What is required:
This exercise calls for every line of the listing below that contains the word "with".
*** Block opens ***
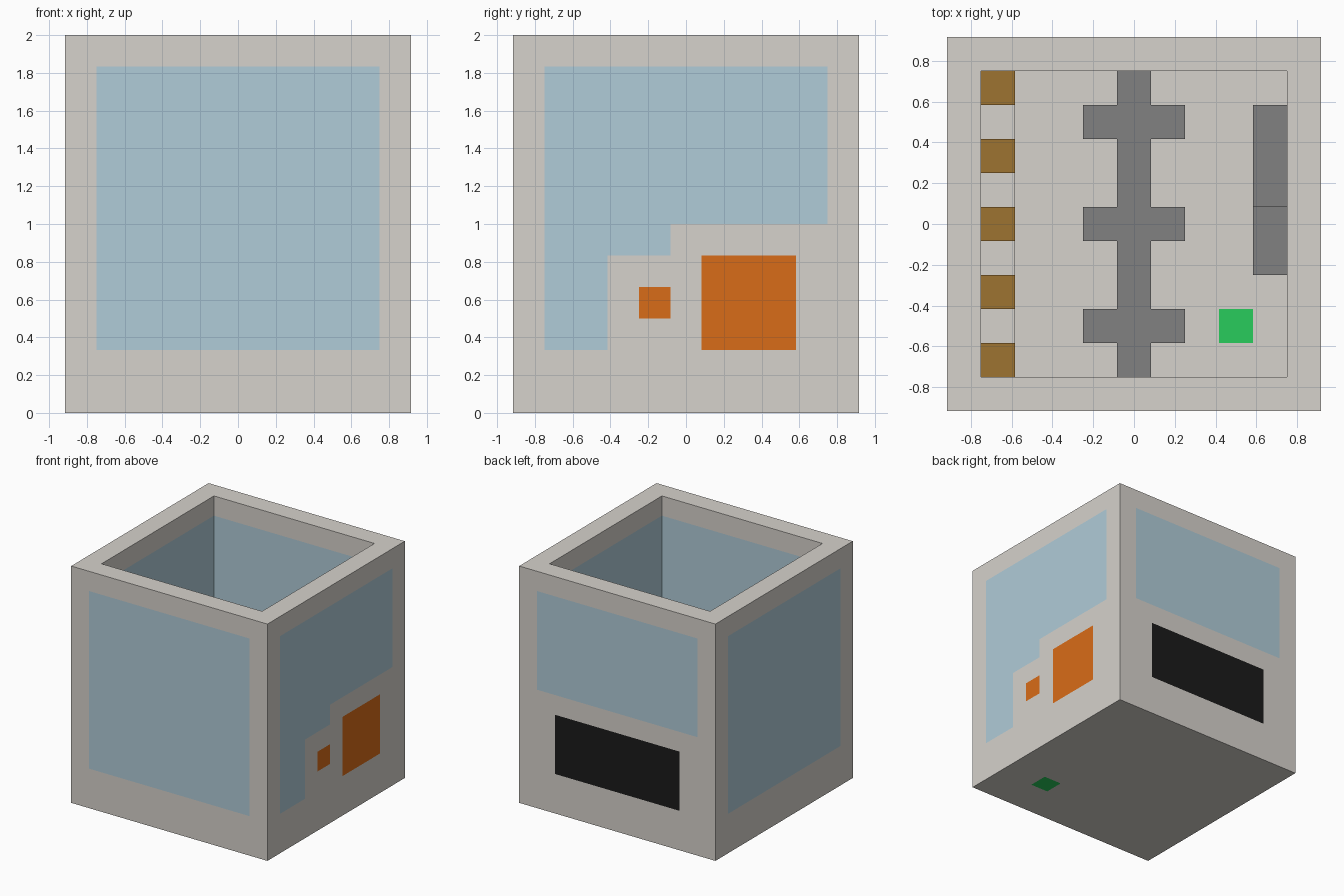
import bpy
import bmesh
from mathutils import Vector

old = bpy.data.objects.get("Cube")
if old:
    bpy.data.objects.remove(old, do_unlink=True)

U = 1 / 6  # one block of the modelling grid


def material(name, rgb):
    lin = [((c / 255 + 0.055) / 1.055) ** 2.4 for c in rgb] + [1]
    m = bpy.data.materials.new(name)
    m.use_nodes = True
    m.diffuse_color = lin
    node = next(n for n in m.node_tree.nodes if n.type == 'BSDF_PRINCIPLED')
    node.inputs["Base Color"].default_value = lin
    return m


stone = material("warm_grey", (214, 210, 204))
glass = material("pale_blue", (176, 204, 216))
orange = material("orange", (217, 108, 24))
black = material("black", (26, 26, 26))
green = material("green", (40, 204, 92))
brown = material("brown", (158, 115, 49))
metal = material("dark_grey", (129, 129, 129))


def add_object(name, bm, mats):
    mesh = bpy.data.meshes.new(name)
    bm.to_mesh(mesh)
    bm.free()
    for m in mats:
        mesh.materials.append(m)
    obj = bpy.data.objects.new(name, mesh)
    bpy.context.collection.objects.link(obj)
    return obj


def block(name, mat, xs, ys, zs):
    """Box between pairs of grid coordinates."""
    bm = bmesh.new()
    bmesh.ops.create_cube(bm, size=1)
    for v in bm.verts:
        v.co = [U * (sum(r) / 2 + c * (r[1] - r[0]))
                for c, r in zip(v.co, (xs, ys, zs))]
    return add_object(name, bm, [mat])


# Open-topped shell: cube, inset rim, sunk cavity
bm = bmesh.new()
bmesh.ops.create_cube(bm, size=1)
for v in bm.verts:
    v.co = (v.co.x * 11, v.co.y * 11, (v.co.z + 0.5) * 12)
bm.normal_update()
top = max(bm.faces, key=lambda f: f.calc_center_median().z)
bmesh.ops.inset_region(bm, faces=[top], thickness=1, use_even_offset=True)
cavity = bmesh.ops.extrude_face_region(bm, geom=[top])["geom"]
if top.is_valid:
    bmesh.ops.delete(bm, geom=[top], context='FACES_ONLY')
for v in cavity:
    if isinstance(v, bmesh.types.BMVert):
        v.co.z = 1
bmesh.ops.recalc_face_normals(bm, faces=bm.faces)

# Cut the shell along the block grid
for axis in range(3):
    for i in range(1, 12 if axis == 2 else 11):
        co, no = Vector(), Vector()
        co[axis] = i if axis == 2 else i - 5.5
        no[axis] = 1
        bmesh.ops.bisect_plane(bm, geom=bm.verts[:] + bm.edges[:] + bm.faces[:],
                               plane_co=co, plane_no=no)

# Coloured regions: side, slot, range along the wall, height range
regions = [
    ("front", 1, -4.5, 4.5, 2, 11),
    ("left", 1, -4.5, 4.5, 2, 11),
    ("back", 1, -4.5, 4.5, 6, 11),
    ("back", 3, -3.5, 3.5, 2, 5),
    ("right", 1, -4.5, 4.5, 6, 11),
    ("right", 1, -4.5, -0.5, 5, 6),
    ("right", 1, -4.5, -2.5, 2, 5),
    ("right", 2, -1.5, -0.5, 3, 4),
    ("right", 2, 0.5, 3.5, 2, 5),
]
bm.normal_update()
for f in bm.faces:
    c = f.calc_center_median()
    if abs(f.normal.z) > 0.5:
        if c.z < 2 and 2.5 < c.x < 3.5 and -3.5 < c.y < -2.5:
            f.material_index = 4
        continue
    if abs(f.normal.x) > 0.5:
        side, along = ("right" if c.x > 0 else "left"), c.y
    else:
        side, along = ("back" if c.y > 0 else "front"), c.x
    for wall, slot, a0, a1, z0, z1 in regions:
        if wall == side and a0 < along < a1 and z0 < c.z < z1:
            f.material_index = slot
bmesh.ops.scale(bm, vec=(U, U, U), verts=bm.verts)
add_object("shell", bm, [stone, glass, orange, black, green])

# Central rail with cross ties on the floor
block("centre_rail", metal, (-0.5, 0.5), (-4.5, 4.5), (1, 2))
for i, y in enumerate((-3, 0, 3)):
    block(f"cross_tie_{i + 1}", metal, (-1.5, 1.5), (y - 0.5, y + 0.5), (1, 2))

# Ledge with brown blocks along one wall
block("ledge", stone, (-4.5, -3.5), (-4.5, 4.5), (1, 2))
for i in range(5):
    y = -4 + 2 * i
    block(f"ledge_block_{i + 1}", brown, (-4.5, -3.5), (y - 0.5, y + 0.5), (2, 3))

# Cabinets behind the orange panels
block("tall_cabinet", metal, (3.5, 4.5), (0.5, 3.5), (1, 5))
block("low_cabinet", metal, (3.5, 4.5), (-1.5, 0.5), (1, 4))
*** Block closes ***
*** Block opens ***
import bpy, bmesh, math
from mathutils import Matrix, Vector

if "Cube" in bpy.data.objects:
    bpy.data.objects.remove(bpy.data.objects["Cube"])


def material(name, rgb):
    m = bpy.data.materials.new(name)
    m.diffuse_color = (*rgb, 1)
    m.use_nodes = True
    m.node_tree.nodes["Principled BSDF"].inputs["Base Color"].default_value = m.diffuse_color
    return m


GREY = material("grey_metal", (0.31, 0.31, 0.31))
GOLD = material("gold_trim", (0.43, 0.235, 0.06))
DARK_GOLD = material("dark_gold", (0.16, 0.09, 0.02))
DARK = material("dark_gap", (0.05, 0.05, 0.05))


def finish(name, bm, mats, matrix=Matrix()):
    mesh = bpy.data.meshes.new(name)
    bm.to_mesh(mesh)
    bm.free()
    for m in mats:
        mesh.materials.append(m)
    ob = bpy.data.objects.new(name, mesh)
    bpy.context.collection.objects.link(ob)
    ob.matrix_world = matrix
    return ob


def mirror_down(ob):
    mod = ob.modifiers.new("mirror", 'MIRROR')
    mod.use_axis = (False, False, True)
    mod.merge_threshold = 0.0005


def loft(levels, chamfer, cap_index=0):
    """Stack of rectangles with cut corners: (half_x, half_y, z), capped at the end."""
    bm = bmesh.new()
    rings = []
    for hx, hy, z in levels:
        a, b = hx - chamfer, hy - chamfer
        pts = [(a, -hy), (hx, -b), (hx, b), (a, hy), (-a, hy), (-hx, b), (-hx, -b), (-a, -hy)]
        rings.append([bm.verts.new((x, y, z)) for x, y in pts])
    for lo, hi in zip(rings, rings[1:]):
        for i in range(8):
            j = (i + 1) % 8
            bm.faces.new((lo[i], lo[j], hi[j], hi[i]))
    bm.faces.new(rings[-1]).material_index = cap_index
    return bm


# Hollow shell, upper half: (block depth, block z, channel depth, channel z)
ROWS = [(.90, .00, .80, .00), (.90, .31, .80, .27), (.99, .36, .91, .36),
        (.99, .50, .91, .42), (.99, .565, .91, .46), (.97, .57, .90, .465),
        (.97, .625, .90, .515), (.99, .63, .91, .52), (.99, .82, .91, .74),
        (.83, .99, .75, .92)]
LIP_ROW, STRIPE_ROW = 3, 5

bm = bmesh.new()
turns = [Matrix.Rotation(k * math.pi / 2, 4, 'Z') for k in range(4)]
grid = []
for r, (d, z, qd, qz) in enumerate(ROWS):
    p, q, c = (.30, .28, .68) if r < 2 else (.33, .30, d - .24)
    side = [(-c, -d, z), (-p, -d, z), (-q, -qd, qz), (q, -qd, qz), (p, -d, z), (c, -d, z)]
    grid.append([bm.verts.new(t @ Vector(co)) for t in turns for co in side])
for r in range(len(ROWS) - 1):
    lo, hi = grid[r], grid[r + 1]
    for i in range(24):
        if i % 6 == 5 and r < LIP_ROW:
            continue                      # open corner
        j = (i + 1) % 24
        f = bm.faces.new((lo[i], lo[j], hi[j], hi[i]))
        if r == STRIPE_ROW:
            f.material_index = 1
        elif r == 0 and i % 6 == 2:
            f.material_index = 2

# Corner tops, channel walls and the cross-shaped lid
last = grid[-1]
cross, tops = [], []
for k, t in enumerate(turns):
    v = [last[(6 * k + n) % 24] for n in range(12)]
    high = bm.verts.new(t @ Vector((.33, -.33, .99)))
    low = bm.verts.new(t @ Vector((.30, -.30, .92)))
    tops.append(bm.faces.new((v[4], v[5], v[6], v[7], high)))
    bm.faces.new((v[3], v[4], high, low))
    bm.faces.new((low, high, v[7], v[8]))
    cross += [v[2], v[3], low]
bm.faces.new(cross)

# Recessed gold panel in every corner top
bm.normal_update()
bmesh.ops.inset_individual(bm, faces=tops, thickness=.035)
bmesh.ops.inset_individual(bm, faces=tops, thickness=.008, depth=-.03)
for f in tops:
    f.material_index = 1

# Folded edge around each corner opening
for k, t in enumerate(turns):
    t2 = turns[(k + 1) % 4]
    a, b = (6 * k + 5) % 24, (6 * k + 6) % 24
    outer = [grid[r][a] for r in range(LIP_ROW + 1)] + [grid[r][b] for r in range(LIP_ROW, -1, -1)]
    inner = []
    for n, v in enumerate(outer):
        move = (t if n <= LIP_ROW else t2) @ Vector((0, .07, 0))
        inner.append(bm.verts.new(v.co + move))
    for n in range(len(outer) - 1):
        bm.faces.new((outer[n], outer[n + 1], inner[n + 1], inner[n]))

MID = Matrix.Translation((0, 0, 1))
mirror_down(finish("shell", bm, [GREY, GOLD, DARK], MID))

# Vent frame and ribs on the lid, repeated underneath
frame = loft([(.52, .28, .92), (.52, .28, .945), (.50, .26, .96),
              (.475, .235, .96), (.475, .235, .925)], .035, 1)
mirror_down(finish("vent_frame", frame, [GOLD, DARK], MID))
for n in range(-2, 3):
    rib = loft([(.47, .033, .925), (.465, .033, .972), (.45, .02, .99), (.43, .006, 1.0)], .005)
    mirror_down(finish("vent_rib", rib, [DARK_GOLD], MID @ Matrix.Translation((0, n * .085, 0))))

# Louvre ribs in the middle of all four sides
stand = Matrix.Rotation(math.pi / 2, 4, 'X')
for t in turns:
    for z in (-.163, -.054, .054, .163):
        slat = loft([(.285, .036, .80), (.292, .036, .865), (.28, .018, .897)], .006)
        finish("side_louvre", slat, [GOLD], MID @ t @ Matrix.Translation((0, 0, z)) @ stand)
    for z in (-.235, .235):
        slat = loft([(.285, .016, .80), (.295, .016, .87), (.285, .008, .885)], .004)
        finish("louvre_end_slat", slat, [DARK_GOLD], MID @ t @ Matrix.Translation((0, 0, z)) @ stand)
*** Block closes ***
Final answer:
# Central rail with cross ties on the floor
# Ledge with brown blocks along one wall
    """Stack of rectangles with cut corners: (half_x, half_y, z), capped at the end."""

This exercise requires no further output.